--- Directions ---
Please give back, word for word, only the lines starting at the one containing "p.co = (x, y, z)" and ending at the one containing "bpy.ops.object.shade_smooth_by_angle()" within the material below.

:::

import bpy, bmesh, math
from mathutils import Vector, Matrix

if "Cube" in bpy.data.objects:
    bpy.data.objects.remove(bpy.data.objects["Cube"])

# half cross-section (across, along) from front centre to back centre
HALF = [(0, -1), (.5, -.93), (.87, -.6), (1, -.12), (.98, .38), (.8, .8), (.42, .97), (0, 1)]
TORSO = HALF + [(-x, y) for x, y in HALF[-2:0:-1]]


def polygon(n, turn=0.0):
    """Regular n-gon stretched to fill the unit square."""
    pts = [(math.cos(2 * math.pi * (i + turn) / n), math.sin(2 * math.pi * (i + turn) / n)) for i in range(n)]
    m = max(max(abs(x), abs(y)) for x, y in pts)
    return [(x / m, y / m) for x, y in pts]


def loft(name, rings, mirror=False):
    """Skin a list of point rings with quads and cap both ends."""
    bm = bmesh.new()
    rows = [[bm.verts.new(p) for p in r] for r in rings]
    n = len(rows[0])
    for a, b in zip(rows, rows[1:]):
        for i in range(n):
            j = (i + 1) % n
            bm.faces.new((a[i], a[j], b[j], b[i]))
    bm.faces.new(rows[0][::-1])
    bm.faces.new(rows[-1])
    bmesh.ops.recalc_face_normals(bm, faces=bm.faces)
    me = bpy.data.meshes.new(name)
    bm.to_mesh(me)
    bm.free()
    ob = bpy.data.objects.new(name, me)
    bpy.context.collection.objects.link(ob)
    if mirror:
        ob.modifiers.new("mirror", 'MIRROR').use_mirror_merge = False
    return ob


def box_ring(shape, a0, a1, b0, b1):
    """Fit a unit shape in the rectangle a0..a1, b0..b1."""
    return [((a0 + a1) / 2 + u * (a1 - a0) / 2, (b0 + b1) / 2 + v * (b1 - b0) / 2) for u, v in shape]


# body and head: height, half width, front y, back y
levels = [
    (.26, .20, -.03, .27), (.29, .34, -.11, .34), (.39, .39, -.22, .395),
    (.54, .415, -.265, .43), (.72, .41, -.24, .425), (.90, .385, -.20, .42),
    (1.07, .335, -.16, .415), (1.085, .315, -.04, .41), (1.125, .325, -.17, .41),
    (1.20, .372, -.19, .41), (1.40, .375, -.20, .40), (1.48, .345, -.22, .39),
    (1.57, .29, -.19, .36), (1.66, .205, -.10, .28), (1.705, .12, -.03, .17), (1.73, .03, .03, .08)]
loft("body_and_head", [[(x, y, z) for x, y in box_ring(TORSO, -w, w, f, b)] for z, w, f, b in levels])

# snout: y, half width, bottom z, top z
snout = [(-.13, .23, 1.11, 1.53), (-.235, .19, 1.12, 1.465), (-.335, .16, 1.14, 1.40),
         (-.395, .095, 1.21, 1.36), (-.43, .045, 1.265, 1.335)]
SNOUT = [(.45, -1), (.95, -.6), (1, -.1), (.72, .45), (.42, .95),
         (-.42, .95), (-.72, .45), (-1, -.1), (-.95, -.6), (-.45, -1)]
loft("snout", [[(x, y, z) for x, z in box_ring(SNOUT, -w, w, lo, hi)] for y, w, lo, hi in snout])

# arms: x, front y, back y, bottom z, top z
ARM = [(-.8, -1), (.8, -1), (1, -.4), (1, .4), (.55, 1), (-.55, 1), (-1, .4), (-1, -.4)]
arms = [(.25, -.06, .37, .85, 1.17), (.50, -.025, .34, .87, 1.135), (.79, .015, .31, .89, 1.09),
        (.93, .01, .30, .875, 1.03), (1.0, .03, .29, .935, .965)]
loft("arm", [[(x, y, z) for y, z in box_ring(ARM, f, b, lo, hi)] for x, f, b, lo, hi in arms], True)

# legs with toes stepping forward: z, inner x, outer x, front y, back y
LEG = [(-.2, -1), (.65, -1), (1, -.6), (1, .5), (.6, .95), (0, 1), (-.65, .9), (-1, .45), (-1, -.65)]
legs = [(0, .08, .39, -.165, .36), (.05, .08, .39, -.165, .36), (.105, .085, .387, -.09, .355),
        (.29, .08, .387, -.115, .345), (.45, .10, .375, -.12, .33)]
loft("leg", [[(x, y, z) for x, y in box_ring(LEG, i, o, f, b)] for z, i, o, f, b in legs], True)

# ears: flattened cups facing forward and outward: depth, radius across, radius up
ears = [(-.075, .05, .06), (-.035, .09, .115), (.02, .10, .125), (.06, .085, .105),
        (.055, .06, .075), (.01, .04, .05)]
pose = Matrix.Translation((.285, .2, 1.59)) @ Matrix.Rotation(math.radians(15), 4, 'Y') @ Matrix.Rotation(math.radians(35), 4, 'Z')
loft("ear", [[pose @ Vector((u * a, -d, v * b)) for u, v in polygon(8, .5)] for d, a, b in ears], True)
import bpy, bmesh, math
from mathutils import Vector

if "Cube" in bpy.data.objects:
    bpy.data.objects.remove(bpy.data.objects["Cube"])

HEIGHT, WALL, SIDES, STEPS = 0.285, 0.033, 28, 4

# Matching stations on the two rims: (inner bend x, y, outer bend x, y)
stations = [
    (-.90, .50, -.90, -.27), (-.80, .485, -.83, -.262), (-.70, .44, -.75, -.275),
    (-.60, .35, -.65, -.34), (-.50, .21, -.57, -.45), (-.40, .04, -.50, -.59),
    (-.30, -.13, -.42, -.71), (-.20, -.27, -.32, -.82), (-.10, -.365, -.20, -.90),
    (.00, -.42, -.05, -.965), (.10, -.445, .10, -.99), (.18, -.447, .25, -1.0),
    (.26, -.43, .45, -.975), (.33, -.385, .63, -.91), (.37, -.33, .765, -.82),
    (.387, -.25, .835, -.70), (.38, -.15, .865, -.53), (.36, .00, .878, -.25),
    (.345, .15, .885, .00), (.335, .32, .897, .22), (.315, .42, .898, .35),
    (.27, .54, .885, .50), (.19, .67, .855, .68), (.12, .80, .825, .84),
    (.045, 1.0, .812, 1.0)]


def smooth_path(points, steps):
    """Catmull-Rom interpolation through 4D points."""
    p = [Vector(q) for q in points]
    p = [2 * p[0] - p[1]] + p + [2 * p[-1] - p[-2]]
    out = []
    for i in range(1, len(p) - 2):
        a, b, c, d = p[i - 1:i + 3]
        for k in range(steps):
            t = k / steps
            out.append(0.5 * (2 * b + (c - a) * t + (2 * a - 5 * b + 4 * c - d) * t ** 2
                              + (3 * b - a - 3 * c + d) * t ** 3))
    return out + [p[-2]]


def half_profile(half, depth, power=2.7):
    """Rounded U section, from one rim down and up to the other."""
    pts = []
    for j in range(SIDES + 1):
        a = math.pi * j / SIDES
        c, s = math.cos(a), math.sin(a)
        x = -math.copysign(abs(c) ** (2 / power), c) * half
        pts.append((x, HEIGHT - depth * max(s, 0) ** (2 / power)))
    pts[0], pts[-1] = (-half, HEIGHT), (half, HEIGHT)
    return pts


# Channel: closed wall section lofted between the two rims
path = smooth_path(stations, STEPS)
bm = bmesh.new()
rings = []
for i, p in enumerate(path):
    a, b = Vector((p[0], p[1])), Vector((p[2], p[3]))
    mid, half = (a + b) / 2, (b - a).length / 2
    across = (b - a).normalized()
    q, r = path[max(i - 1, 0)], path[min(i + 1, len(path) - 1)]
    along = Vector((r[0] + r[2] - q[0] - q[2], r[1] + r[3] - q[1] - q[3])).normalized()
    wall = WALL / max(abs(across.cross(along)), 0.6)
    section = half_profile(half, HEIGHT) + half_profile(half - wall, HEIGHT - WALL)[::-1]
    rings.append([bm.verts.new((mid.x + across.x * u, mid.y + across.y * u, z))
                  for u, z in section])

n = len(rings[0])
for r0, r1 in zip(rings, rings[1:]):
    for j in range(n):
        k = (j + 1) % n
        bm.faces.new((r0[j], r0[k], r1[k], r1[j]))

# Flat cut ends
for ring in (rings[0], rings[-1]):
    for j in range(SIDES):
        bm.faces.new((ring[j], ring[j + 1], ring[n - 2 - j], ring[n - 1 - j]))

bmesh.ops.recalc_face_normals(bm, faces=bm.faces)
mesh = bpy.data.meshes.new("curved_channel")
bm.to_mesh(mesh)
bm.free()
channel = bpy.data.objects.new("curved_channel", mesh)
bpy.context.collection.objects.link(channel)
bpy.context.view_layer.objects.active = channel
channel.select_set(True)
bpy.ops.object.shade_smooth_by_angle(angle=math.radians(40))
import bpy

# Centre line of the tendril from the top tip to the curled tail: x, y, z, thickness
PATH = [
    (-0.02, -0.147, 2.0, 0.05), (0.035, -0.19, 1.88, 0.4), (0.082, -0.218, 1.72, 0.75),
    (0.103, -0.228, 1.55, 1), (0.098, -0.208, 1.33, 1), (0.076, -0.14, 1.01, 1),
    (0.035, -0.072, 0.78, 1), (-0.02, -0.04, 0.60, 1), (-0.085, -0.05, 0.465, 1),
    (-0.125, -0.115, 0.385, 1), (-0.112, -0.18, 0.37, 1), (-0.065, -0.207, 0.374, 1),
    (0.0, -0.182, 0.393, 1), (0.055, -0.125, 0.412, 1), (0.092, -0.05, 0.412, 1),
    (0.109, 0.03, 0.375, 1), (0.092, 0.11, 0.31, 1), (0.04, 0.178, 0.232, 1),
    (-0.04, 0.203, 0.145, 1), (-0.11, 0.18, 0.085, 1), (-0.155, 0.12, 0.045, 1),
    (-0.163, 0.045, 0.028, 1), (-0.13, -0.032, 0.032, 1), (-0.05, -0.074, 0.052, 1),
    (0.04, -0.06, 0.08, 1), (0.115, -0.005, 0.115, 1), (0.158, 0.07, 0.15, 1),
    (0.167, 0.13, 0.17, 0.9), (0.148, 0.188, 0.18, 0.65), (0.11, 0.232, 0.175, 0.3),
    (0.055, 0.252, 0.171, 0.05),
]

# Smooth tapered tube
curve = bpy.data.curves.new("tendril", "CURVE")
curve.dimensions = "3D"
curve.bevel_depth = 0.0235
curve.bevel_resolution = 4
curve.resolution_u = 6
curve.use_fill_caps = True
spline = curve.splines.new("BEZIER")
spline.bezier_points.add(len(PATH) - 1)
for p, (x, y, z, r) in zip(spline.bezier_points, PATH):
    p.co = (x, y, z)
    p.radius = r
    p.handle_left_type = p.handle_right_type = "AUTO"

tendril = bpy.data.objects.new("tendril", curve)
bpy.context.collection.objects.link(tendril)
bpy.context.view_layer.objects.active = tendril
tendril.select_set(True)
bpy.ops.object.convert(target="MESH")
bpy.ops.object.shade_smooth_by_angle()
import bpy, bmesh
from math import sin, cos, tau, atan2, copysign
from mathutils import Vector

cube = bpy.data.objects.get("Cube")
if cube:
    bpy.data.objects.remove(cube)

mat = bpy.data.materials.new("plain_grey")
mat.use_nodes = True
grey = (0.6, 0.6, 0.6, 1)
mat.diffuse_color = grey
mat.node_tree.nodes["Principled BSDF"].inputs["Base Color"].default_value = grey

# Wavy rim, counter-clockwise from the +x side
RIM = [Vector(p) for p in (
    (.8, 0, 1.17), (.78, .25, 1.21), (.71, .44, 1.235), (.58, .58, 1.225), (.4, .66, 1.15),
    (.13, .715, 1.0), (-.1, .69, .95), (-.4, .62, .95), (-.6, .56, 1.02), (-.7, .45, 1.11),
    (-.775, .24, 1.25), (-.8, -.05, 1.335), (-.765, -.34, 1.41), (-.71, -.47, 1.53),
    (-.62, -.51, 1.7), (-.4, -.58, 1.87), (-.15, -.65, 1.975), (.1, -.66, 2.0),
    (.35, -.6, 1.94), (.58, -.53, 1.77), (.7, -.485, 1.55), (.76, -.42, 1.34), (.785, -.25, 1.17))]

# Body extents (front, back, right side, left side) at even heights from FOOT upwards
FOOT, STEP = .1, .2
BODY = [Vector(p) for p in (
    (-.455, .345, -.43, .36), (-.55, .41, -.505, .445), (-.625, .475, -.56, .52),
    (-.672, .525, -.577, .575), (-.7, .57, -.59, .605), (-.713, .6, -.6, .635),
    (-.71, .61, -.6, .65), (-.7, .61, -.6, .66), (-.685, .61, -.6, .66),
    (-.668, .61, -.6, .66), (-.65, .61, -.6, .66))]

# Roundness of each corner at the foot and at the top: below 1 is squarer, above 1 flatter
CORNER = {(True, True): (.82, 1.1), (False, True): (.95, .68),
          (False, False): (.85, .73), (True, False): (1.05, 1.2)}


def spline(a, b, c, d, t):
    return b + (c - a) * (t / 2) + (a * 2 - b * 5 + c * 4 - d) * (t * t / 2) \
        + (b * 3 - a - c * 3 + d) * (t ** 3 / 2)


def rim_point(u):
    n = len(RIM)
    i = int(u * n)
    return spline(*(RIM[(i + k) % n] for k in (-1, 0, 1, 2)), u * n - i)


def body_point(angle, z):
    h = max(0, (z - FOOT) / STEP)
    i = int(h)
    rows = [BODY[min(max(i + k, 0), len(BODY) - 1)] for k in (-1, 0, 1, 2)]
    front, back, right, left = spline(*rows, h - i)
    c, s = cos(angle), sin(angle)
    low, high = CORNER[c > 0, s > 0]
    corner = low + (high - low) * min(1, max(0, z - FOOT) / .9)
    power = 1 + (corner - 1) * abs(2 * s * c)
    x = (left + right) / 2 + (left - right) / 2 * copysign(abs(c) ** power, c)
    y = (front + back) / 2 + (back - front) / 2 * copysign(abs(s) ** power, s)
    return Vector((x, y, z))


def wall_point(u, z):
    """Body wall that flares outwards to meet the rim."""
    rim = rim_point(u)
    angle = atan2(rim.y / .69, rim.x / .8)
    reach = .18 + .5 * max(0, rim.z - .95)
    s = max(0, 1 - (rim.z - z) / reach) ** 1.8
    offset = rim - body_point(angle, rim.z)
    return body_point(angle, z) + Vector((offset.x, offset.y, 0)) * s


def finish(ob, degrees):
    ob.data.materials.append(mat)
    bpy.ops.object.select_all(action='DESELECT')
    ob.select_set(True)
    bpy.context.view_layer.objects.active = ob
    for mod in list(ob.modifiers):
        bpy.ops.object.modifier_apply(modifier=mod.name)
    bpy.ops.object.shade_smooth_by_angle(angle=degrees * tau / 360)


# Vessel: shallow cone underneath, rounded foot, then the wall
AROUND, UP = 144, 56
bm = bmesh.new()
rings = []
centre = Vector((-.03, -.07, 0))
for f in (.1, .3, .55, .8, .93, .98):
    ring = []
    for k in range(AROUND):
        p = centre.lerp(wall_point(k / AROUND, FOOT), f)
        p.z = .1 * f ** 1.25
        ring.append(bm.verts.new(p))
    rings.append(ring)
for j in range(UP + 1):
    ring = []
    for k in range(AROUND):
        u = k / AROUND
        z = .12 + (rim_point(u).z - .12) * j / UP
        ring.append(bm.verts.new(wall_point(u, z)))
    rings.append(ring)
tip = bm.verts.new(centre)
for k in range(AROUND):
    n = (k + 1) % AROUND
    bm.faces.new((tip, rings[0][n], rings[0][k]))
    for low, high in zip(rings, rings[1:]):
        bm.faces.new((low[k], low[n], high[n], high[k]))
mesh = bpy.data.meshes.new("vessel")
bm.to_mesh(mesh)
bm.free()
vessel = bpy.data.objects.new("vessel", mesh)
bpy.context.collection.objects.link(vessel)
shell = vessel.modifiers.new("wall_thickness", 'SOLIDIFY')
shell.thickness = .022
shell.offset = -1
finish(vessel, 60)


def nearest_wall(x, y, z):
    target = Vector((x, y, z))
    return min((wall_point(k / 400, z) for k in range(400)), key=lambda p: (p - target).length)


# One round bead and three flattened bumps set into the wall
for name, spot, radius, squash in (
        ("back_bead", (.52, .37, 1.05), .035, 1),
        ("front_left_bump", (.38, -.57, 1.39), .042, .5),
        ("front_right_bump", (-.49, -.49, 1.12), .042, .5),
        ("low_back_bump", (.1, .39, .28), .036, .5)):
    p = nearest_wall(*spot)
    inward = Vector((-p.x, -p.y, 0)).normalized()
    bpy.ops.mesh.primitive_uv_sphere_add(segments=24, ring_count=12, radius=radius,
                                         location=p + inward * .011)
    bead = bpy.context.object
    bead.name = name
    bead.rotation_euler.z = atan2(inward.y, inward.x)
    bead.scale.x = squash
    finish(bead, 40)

:::

--- Answer below ---
    p.co = (x, y, z)
    p.radius = r
    p.handle_left_type = p.handle_right_type = "AUTO"

tendril = bpy.data.objects.new("tendril", curve)
bpy.context.collection.objects.link(tendril)
bpy.context.view_layer.objects.active = tendril
tendril.select_set(True)
bpy.ops.object.convert(target="MESH")
bpy.ops.object.shade_smooth_by_angle()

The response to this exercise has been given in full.